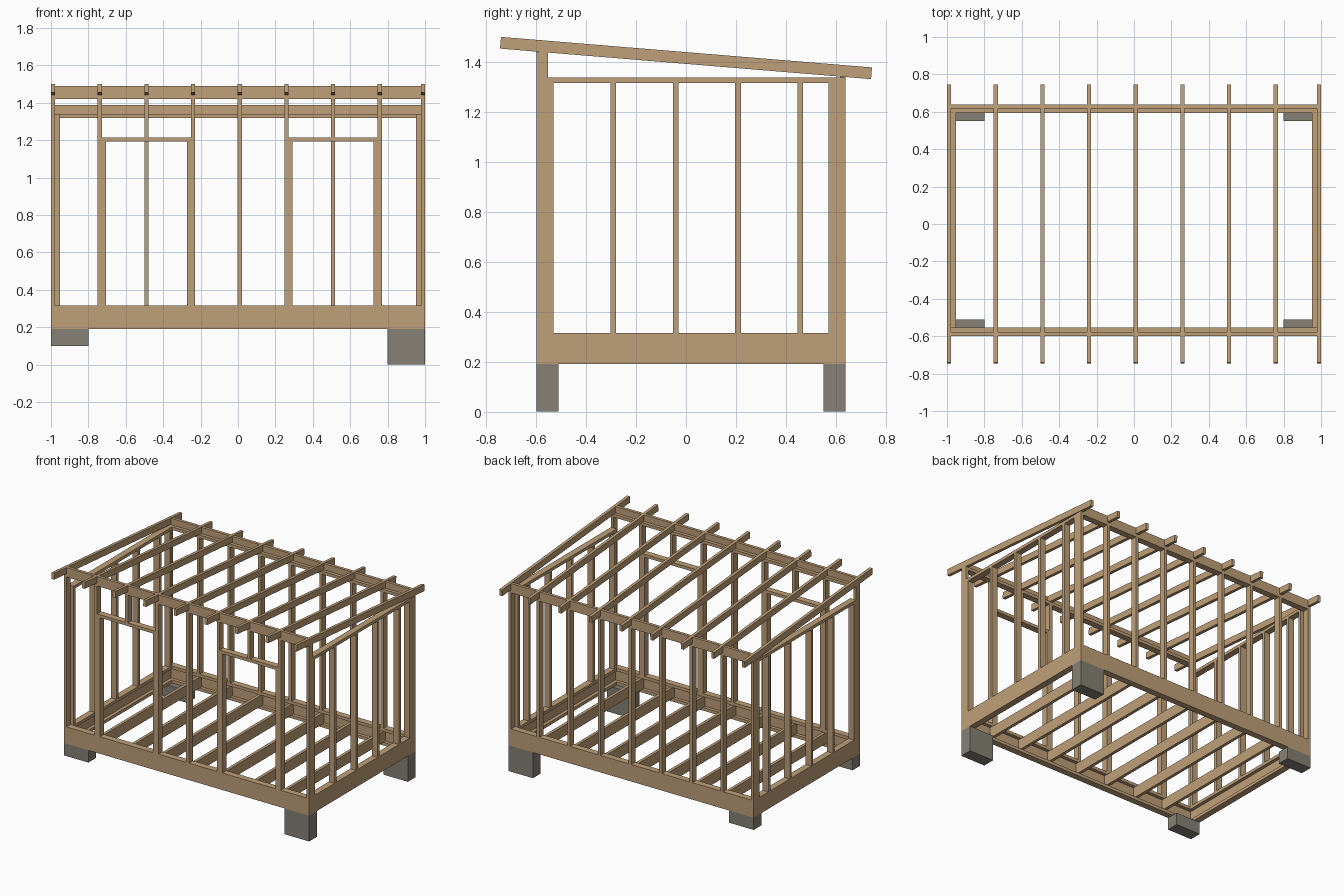
import bpy, math

if "Cube" in bpy.data.objects:
    bpy.data.objects.remove(bpy.data.objects["Cube"])

W, D = 0.0225, 0.047              # timber thickness and depth
YF, YB = -0.60, 0.64              # outer faces of front and back walls
Z0, ZP = 0.19, 0.315              # underside of floor frame, top of bottom plates
ZF, ZB = 1.442, 1.34              # top of front wall, top of back and side walls


def material(name, rgb):
    m = bpy.data.materials.new(name)
    m.diffuse_color = (*rgb, 1)
    m.use_nodes = True
    m.node_tree.nodes["Principled BSDF"].inputs["Base Color"].default_value = m.diffuse_color
    return m


WOOD = material("pine_timber", (0.52, 0.35, 0.19))
STONE = material("grey_concrete", (0.24, 0.22, 0.18))


def box(name, x0, x1, y0, y1, z0, z1, mat=WOOD, tilt=0):
    """Box between limits, optionally tilted about x."""
    bpy.ops.mesh.primitive_cube_add(
        size=1, location=((x0 + x1) / 2, (y0 + y1) / 2, (z0 + z1) / 2),
        rotation=(tilt, 0, 0))
    o = bpy.context.object
    o.name = name
    o.scale = (x1 - x0, y1 - y0, z1 - z0)
    bpy.ops.object.transform_apply(location=False, rotation=False, scale=True)
    o.data.materials.append(mat)
    return o


# left edge of every joist, stud and rafter
XS = [-1 + 0.2495 * i for i in range(8)] + [1 - W]

# foundation blocks, shorter on the left
for x0, zb in ((-1, 0.10), (0.80, 0.0)):
    for y0 in (YF, YB - 0.09):
        box("foundation_block", x0, x0 + 0.2, y0, y0 + 0.09, zb, Z0, STONE)

# floor frame: sills, rim boards, joists
for y0, rim in ((YF, YF), (YB - D, YB - W)):
    box("long_sill", -1, 1, y0, y0 + D, Z0, Z0 + W)
    box("long_rim_board", -1, 1, rim, rim + W, Z0 + W, ZP - W)
    box("long_bottom_plate", -1, 1, y0, y0 + D, ZP - W, ZP)
for x in XS:
    box("floor_joist", x, x + W, YF + W, YB - W, Z0 + W, ZP - W)

# side walls
for x0 in (-1, 1 - D):
    x1 = x0 + D
    a, b = YF + D, YB - D
    box("side_sill", x0, x1, a, b, Z0, Z0 + W)
    box("side_bottom_plate", x0, x1, a, b, ZP - W, ZP)
    box("side_top_plate", x0, x1, a, b, ZB - W, ZB)
    for y in [a + 0.25 * i for i in range(5)] + [b - W]:
        box("side_stud", x0, x1, y, y + W, ZP, ZB - W)

# back wall
box("back_top_plate", -1, 1, YB - D, YB, ZB - W, ZB)
for x in XS:
    box("back_stud", x, x + W, YB - D, YB, ZP, ZB - W)

# front wall with two door openings
box("front_top_plate", -1, 1, YF, YF + D, ZF - W, ZF)
HEAD = 1.192
for i, x in enumerate(XS):
    cripple = i in (2, 6)
    box("cripple_stud" if cripple else "front_stud", x, x + W, YF, YF + D,
        HEAD + W if cripple else ZP, ZF - W)
for i in (1, 5):
    left, right = XS[i] + W, XS[i + 2]
    box("door_header", left, right, YF, YF + D, HEAD, HEAD + W)
    for x in (left, right - W):
        box("door_trimmer", x, x + W, YF, YF + D, ZP, HEAD)

# sloping rafters
slope = math.atan((ZF - ZB) / (YB - YF))
zc = ZF + (ZB - ZF) * (0 - YF) / (YB - YF) + D / 2 + 0.001
for x in XS:
    box("rafter", x, x + W, -0.746, 0.746, zc - D / 2, zc + D / 2, tilt=-slope)

# blocking between the rafters
for a, b in zip(XS, XS[1:]):
    box("front_blocking", a + W, b, YF, YF + W, ZF, ZF + D)
    box("back_blocking", a + W, b, YB - W, YB, ZB, ZB + D)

- [Exercise details]
In the listing above, start at the line with "a, b = YF + D, YB - D", go on through the line with "cripple = i in (2, 6)", and copy each of those lines exactly; leave out all the rest.

- [Answer space]
    a, b = YF + D, YB - D
    box("side_sill", x0, x1, a, b, Z0, Z0 + W)
    box("side_bottom_plate", x0, x1, a, b, ZP - W, ZP)
    box("side_top_plate", x0, x1, a, b, ZB - W, ZB)
    for y in [a + 0.25 * i for i in range(5)] + [b - W]:
        box("side_stud", x0, x1, y, y + W, ZP, ZB - W)

# back wall
box("back_top_plate", -1, 1, YB - D, YB, ZB - W, ZB)
for x in XS:
    box("back_stud", x, x + W, YB - D, YB, ZP, ZB - W)

# front wall with two door openings
box("front_top_plate", -1, 1, YF, YF + D, ZF - W, ZF)
HEAD = 1.192
for i, x in enumerate(XS):
    cripple = i in (2, 6)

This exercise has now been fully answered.